    A D&C in and of itself is not an "abortion procedure." It in and of itself is not the "missed abortion" either, but a procedure used to rid the body of the "products of conception" when the body does not recognize the loss yet. D&C's are performed for a variety of other reasons, including dysfunctional uterine bleeding, retained products of conception, etc. You cannot make a procedure illegal just because SOME providers use it for elective abortions. Therefore, a D&C cannot be made illegal itself, as it is a treatment for many medical conditions.

    What *could* be overturned is the woman's right to an elective abortion, depending on what each individual state chooses. Care for ectopic pregnancies and miscarriages will be ongoing for women.

    I hope this helps. Hugs to everyone here.
  • @Wishilivedinflorida  Thanks for the insight.  Very informative!
  • Think of it like this: for pro-lifers, an unborn baby is a live human being and deserves the same rights as every human being. In a d&c, the baby is already dead. Removing the remains wouldn't be any more illegal than having the appropriate authorities remove the remains of great grandma who passed asleep in her own home. There may be a provision about non-viable pregnancy, but that's not guaranteed. I highly doubt any abortion law would NOT have a provision for the life of the mother. Even if it's not explicitly in the abortion law, it's self defense: if someone was in the process of killing you, you can defend yourself, by killing that person if necessary. 
  • @Wishilivedinflorida Thank you so much! It's so hard to find information like this. 

    My ectopic was after 3 rounds of IVF so I feel like each time I learn something new because there are just so many different outcomes.
  • @RRDPin my state, they already filed a bill that would make women with miscarriages or abortions pay for a burial or cremation. I agree with you that this is just insult to injury, and I wrote a letter to my state representative (Texas). Like you, I definitely worry about living in the south given the current political climate and my past experience with MMC. 
    TTC since 8/7/16 
    BFP 9/13/16
    MMC 10/18/16 
    D&C 10/20/16
  • edited November 2016
    @mrsegan13: that's not true that women are required to pay for burial/cremation of miscarried fetuses, assuming you're talking about Indiana (if it's another state, I'm not sure but I'd be interested in reading the law since that doesn't seem likely). The Indiana law referred to in this scare-tactic rumor was suspended before it was enacted, and even if it had been enacted exactly written the parents would NOT have to pay unless they requested a burial/cremation that was different from hospital protocol. The experience for a woman miscarrying or having an abortion in a hospital or clinic would be the same, the law just regulated how the remains are disposed of, which would be different from medical waste. From my understanding, the only difference for the woman is that she would not have the option of donating the remains to research (which I honestly didn't even know was an option for most of us!) Here's the fact-check info: https://www.snopes.com/pence-law-forcing-fetus-funerals/

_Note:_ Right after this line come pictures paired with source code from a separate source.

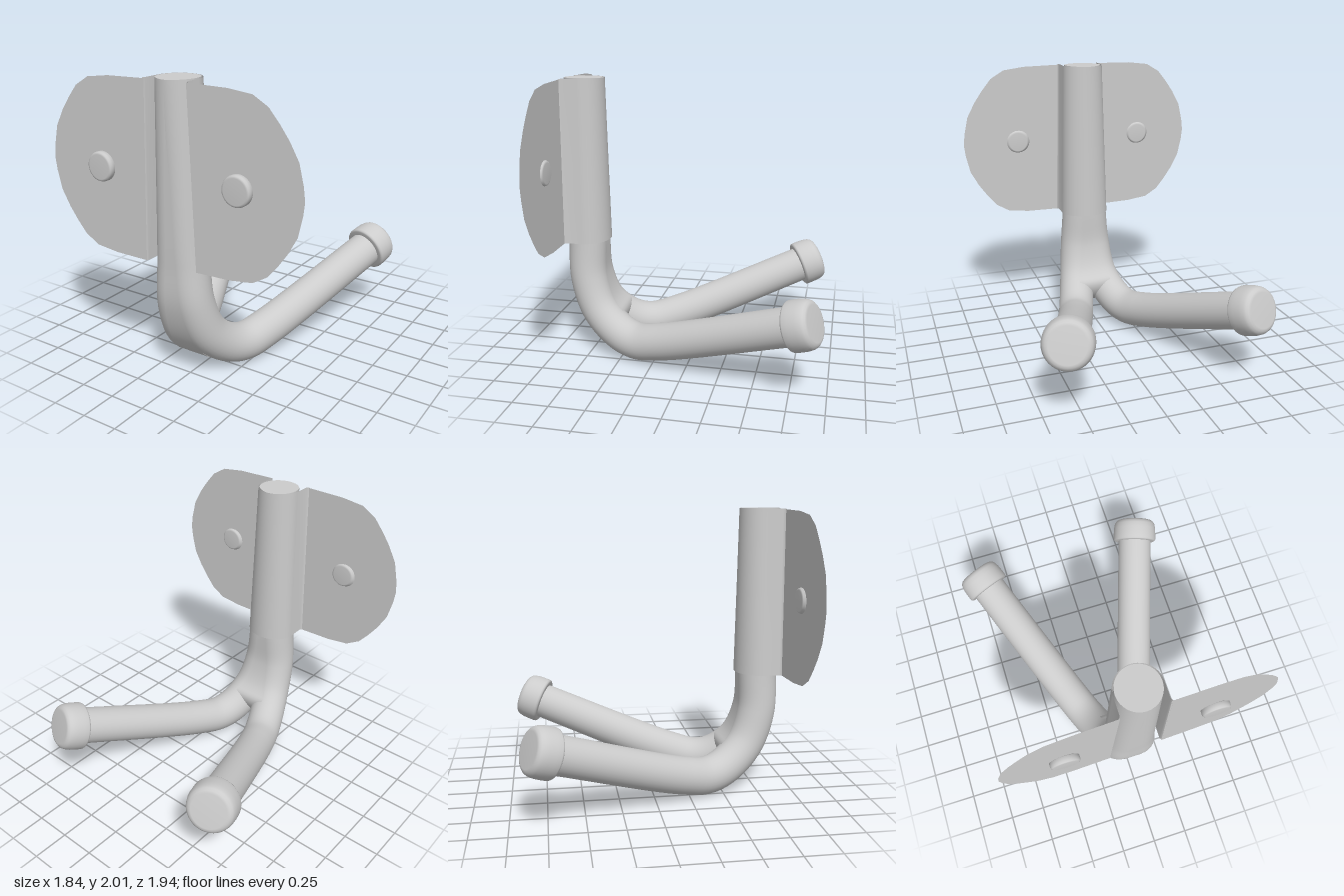
import * as THREE from 'three';

const material = new THREE.MeshStandardMaterial({ color: 0xcccccc, roughness: 0.6 });
const sheetMaterial = new THREE.MeshStandardMaterial({ color: 0xcccccc, roughness: 0.6, side: THREE.DoubleSide });
const V = (x, y, z) => new THREE.Vector3(x, y, z);

// Skin a surface over rows of points, all rows the same length
function loft(rows) {
  const n = rows[0].length;
  const index = [];
  for (let i = 0; i < rows.length - 1; i++) {
    for (let j = 0; j < n - 1; j++) {
      const a = i * n + j, b = a + n;
      index.push(a, b, a + 1, b, b + 1, a + 1);
    }
  }
  const geometry = new THREE.BufferGeometry().setFromPoints(rows.flat());
  geometry.setIndex(index);
  geometry.computeVertexNormals();
  return geometry;
}

// Path from the top of the stem, round the bend and out along one arm
function armPath(side, offset, splay, zEnd) {
  const x = z => offset + splay * (0.4 - z);
  const bend = [[0.32, 0.69], [0.18, 0.54], [0.13, 0.39], [0.165, 0.2], [0.54, zEnd + 0.05]];
  return new THREE.CatmullRomCurve3([
    V(0, 2, 0.785), V(side * 0.02, 1.4, 0.785), V(side * 0.04, 0.84, 0.785), V(side * 0.065, 0.55, 0.775),
    ...bend.map(([y, z]) => V(side * x(z), y, z)),
  ]);
}

// Tube that narrows slightly towards its end
function taperedTube(path, r0, r1) {
  const steps = 90, sides = 32;
  const geometry = new THREE.TubeGeometry(path, steps, r0, sides);
  const pos = geometry.attributes.position, p = V(0, 0, 0);
  for (let i = 0; i <= steps; i++) {
    const c = path.getPointAt(i / steps);
    const k = THREE.MathUtils.lerp(1, r1 / r0, i / steps);
    for (let j = 0; j <= sides; j++) {
      const v = i * (sides + 1) + j;
      p.fromBufferAttribute(pos, v).sub(c).multiplyScalar(k).add(c);
      pos.setXYZ(v, p.x, p.y, p.z);
    }
  }
  return geometry;
}

// Web that fills the valley between the two tubes, with a rounded crotch
function webGeometry(left, right) {
  const r = 0.138, uEnd = 0.57, steps = 40, front = [], back = [], round = [];
  const frame = u => {
    const a = left.getPoint(u), b = right.getPoint(u);
    const t = left.getTangent(u).add(right.getTangent(u)).setX(0).normalize();
    return { a, b, t, n: V(0, -t.z, t.y) };
  };
  const row = ({ a, b, t, n }, angle) => {
    const d = n.clone().multiplyScalar(r * Math.cos(angle)).addScaledVector(t, 0.6 * r * Math.sin(angle));
    return [a.clone().add(d), b.clone().add(d)];
  };
  for (let i = 0; i <= steps; i++) {
    const f = frame(uEnd * i / steps);
    front.push(row(f, 0));
    back.unshift(row(f, Math.PI));
  }
  for (let i = 1; i < 12; i++) round.push(row(frame(uEnd), Math.PI * i / 12));
  return loft([...front, ...round, ...back]);
}

// The mounting plate sits very slightly turned
const plateZ = x => 0.915 - 0.031 * x;

// Half-round channel wrapped over the back of the stem
function saddleGeometry() {
  const rows = [[2, 0.15, 0.145], [1.42, 0.166, 0.152], [0.835, 0.183, 0.16]].map(([y, rx, rz]) => {
    const row = [V(-rx - 0.012, y, plateZ(-rx)), V(-rx, y, plateZ(-rx) - 0.015)];
    for (let i = 0; i <= 24; i++) {
      const a = Math.PI * i / 24;
      row.push(V(-rx * Math.cos(a), y, 0.785 - rz * Math.sin(a)));
    }
    row.push(V(rx, y, plateZ(rx) - 0.015), V(rx + 0.012, y, plateZ(rx)));
    return row;
  });
  return loft(rows);
}

// Flat ear with a rounded outer edge
function flangeGeometry(side) {
  const mid = 1.415;
  const edge = [[0.43, 0.575], [0.59, 0.555], [0.69, 0.495], [0.76, 0.41], [0.82, 0.325], [0.88, 0.215], [0.91, 0.085]];
  const outline = [
    [0.152, mid + 0.58], ...edge.map(([x, h]) => [x, mid + h]), [0.92, mid],
    ...edge.slice().reverse().map(([x, h]) => [x, mid - h]), [0.19, mid - 0.58],
  ];
  const shape = new THREE.Shape(outline.map(([x, y]) => new THREE.Vector2(side * x, y)));
  const geometry = new THREE.ShapeGeometry(shape);
  const pos = geometry.attributes.position;
  for (let i = 0; i < pos.count; i++) pos.setZ(i, plateZ(pos.getX(i)));
  geometry.computeVertexNormals();
  return geometry;
}

// Turned part from [radius, height] points
const turned = points => new THREE.LatheGeometry(points.map(([r, y]) => new THREE.Vector2(r, y)), 40);

export function createModel() {
  const group = new THREE.Group();
  const add = (name, geometry, mat = material) => {
    const mesh = new THREE.Mesh(geometry, mat);
    mesh.name = name;
    group.add(mesh);
    return mesh;
  };

  // Forked hook
  const paths = { left: armPath(1, 0.193, 0.325, -0.91), right: armPath(-1, 0.215, 0.41, -0.86) };
  const capProfile = [
    [0, 0], [0.12, 0], [0.138, -0.006], [0.152, -0.018], [0.161, -0.035], [0.168, -0.07],
    [0.17, -0.12], [0.17, -0.155], [0.166, -0.166], [0.156, -0.172], [0.12, -0.172],
  ].reverse();
  for (const [side, path] of Object.entries(paths)) {
    add(side + 'Arm', taperedTube(path, 0.14, 0.13));

    // Rounded end cap
    const direction = path.getTangent(1);
    const cap = add(side + 'EndCap', turned(capProfile));
    cap.quaternion.setFromUnitVectors(V(0, 1, 0), direction);
    cap.position.copy(path.getPoint(1)).addScaledVector(direction, 0.055);
  }
  add('forkWeb', webGeometry(paths.left, paths.right), sheetMaterial);

  const top = add('stemTop', new THREE.CircleGeometry(0.14, 32));
  top.rotation.x = -Math.PI / 2;
  top.position.set(0, 2, 0.785);

  // Mounting plate with rivets
  add('saddle', saddleGeometry(), sheetMaterial);
  const rivetProfile = [
    [0, -0.018], [0.07, -0.018], [0.082, -0.012], [0.086, 0], [0.097, 0.004],
    [0.097, 0.03], [0.092, 0.042], [0.08, 0.046], [0, 0.046],
  ];
  for (const [side, s] of [['left', 1], ['right', -1]]) {
    add(side + 'Flange', flangeGeometry(s), sheetMaterial);
    const rivet = add(side + 'Rivet', turned(rivetProfile));
    rivet.rotation.x = Math.PI / 2;
    rivet.position.set(s * 0.5, 1.415, plateZ(s * 0.5));
  }
  return group;
}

    Eta: oops, sorry, clearly I didn't read close enough. Texas does seem to have a proposal (but not a current law) requiring burial of fetuses, but it also doesn't say the woman had to pay for it. as far as I can tell, I don't think any state currently has a law like that. It doesn't make sense that a woman would be charged for a burial/cremation unless patients are generally required to pay for disposal of other medical waste/body parts. If patients are generally charged a disposal fee, it would make sense for the fee to continue even if the disposal method changes
  • I think women will pay for it one way or another because the cost of the procedure will go up if the cost goes up for the hospital. Regulating how the products of conception are dealt with will be an added cost to the hospital. Either way, very bad news for women. 
    TTC since 8/7/16 
    BFP 9/13/16
    MMC 10/18/16 
    D&C 10/20/16
Sign In or Register to comment.
Choose Another Board
Search Boards